Warning: Some spoilers but not too many details.
This November, another Star Wars film will be turning the big 3-0, but it wasn’t released in theaters. It was released on television, November 24, 1985, yet the story takes place before Return of the Jedi. It’s a sequel to Caravan of Courage and if you want to learn more about that film, read this excellent post by my girl, Lazypadawan. In fact it was her article that made me want to watch the film on YouTube. I watched the film and it wasn’t until the end that I realized I had watched the wrong film. Oops. Oh well. I loved it anyway and I watched it again on May the 4th of this year. Before I talk about the story, let me share some background information about the production for the film.
Despite the success of Caravan of Courage, directors Jim and Ken Wheat were disappointed with the results and told Lucas they wanted to make another film starring the Towani family. During the story board sessions, George Lucas revealed that he had just watched Heidi with his daughter, Amanda and decided to make Cindel an orphan and have her befriend a grumpy old man who lived in the woods of Endor who would adopt her. So that means killing off her family folks!
Among the cast was Warwick Davis, who was reprising his role as Wicket (and speaking perfect English), Aubree Miller as Cindel, Wilford Brimley as Noa, Carel Struycken as Terak, leader of the Sanyassen Mauraders and Sian Phillips as Charal, a Nightsister.
Now on to the story.
Cindel tells Wicket that she will be leaving Endor with her family soon but then she gets a message that her family is in danger. They return to the Ewok village to find it’s under attack from Sanyassen Mauraders who’ve killed most of its inhabitants, including her parents and brother and enslaved the survivors, among them Wicket and Cindel. With the help of the other Ewoks, they escape into the forrest, are nearly attacked by a condor dragon and are cold and hungry to boot.
Enter Teek, a little imp who runs superfast but has a kind heart. He leads Cindel and Wicket to an empty home where they can stay for awhile. Like a scene out of Snow White and the Seven Dwarves, the girl and the Ewok clean up the home and make some dinner. But uh-oh, who’s this coming up the path? It’s Noa, a grumpy old hermit who actually owns the house and he’s not happy with intruders. Eventually he comes to accept Cindel and Wicket as house guests and even helps Cindel get over her family’s deaths (the dialogue in the scene would be used again in the 1988 film, The Land Before Time, produced by Lucas). We also learn that Noa has a crashed ship in the forest which he’s been trying to fix since the day he came to Endor many years ago.

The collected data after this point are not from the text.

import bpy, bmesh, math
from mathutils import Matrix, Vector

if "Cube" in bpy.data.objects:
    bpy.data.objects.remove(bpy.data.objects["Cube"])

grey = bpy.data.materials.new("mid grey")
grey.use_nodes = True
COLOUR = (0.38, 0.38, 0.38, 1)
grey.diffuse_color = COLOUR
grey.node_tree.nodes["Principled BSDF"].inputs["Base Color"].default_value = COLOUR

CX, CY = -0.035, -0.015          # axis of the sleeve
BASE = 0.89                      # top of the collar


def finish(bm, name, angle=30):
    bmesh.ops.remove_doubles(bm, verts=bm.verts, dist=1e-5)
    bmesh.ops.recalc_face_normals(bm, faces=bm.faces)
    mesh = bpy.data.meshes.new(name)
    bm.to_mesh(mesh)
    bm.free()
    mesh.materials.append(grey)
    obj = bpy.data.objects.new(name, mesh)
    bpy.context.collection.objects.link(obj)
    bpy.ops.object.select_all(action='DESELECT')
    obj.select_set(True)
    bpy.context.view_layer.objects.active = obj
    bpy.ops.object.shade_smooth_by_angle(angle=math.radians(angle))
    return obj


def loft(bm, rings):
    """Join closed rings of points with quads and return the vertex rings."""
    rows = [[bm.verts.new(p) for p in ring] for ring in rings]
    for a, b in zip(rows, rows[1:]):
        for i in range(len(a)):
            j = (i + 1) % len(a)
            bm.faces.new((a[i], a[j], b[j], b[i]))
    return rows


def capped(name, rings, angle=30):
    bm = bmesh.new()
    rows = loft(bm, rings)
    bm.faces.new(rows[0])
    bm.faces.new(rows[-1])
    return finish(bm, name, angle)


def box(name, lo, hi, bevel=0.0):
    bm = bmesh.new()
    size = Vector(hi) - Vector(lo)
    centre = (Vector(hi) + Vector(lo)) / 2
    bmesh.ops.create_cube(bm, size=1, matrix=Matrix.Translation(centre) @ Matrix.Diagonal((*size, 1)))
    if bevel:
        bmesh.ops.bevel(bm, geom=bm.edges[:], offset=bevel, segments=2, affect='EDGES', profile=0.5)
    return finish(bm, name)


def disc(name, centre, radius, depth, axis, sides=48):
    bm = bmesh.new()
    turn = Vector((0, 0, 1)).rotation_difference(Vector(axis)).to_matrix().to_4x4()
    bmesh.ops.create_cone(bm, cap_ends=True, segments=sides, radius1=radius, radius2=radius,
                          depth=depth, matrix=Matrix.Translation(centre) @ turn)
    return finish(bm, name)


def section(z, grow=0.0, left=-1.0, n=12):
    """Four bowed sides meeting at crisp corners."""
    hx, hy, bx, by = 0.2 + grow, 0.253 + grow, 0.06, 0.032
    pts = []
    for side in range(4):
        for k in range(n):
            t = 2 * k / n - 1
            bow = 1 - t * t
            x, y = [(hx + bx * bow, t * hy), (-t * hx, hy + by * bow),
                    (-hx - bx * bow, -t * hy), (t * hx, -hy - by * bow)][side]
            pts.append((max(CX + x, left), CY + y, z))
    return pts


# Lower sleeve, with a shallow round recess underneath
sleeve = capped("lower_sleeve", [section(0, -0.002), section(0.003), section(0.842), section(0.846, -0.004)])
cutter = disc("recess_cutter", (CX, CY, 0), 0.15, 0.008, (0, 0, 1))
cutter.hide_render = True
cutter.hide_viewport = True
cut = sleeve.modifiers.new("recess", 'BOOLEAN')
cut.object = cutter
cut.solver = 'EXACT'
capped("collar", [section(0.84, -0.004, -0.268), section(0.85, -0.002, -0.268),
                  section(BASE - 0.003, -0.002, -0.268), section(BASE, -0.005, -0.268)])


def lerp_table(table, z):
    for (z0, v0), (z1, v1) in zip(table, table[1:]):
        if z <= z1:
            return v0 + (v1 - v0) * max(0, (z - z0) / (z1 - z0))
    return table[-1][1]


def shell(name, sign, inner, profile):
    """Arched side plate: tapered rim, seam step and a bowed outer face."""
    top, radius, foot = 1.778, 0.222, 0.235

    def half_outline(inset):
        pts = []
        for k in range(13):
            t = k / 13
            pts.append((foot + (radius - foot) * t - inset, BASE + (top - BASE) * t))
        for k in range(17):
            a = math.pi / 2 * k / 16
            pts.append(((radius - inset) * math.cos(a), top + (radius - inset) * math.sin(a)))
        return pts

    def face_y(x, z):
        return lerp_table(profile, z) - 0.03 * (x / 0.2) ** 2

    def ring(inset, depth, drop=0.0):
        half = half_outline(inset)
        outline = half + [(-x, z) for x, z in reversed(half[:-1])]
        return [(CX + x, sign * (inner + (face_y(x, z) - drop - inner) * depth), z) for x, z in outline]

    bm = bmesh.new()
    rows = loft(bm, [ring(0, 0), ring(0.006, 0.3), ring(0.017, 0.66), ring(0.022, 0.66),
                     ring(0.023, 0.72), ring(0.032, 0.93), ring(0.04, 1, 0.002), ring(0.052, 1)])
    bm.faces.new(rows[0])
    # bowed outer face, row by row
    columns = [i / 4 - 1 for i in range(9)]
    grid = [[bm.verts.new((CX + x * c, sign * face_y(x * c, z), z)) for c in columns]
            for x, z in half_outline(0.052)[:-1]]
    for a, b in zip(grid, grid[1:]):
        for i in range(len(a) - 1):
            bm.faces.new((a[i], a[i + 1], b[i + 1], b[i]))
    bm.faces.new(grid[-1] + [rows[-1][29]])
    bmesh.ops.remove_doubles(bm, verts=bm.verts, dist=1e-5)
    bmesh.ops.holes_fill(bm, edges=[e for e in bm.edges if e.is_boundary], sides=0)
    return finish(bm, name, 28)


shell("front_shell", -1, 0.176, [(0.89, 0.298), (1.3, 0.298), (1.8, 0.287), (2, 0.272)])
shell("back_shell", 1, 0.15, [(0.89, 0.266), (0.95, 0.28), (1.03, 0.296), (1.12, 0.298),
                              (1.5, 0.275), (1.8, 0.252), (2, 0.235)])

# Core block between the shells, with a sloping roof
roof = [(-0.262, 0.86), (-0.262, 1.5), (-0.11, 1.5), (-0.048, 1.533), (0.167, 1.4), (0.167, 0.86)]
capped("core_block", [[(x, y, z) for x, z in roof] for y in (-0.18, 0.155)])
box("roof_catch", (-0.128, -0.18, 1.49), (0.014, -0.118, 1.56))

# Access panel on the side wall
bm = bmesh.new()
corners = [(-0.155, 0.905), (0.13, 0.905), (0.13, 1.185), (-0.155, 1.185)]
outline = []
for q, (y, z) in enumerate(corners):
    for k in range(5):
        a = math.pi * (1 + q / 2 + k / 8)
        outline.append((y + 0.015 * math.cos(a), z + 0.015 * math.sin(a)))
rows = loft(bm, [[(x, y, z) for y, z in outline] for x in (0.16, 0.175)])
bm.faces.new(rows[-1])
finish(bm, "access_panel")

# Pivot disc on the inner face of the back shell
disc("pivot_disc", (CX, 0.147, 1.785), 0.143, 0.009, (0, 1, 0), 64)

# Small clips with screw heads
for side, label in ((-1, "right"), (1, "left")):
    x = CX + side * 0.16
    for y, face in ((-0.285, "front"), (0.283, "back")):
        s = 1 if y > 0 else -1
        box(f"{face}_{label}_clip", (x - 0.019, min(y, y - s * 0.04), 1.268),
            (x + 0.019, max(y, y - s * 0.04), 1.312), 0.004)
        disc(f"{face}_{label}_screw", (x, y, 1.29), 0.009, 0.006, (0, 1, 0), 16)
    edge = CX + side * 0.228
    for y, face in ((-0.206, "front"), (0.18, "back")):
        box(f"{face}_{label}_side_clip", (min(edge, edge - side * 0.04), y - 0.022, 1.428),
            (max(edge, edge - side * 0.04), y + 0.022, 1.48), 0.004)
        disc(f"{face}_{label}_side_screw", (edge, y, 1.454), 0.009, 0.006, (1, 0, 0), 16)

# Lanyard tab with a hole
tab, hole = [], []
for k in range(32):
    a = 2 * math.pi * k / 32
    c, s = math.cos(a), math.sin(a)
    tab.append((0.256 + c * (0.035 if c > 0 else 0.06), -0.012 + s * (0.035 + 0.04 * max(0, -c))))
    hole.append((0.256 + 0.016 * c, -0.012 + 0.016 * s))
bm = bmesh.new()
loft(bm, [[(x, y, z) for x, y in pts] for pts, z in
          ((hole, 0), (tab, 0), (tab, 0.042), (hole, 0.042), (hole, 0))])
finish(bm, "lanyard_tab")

Meanwhile, back at the castle of Terak, king of the Mauraders, Terak is throwing a fit because he has a power generator that he thinks will give him “the power”. He threatens his lackey, the Nightsister, Charal, with death unless she brinsg him the girl, believing that she knows how to harness “the power”. Charal takes the form of a raven and flies off. She finds Cindel, captures her, and takes her to the castle.
Cindel tells Terak that she knows nothing about magic and that he’s mistaken about the source of this “power”. Enraged, he throws Cindel in prison with the aforementioned captured Ewoks. But fear not, star warriors! Noa, Wicket and Teek are here to save the day! They break into the castle, free Cindel and the Ewoks and a battle ensues. Terak is killed, Charal loses her powers, the Marauders are defeated and Endor is free to fight the Empire! Hooray! With a fixed ship and a new family, Cindel says goodbye to Teek and the Ewoks and she and Noa fly off.
What I like about this film is that it’s the first Star Wars film to have two female leads: Cindel is without a doubt, the hero of the story and her adversary is the Nightsister, Charal. This is also our first introduction to a Nightsister a type of dark arts, force wielder that would be explored further in The Courtship of Princess Leia and later The Clone Wars. It’s a film that every female star warrior should see considering the recent demand for more female inclusion in the GFFA. My only dislike of this film is that Peter Bernstein (son of Elmer) didn’t incorporate any of John Williams’ music (not even the “Ewok Parade” theme) into the score.
I also wish that Lucasfilm would create merchandise tie-ins for this movie: a Teek plush toy, action figures of Cindel, Noa, Charal, Terak, Wicket and Teek. Maybe Disney will do it, but I doubt it.
Nevertheless, this film is a great addition to your Star Wars DVD collection.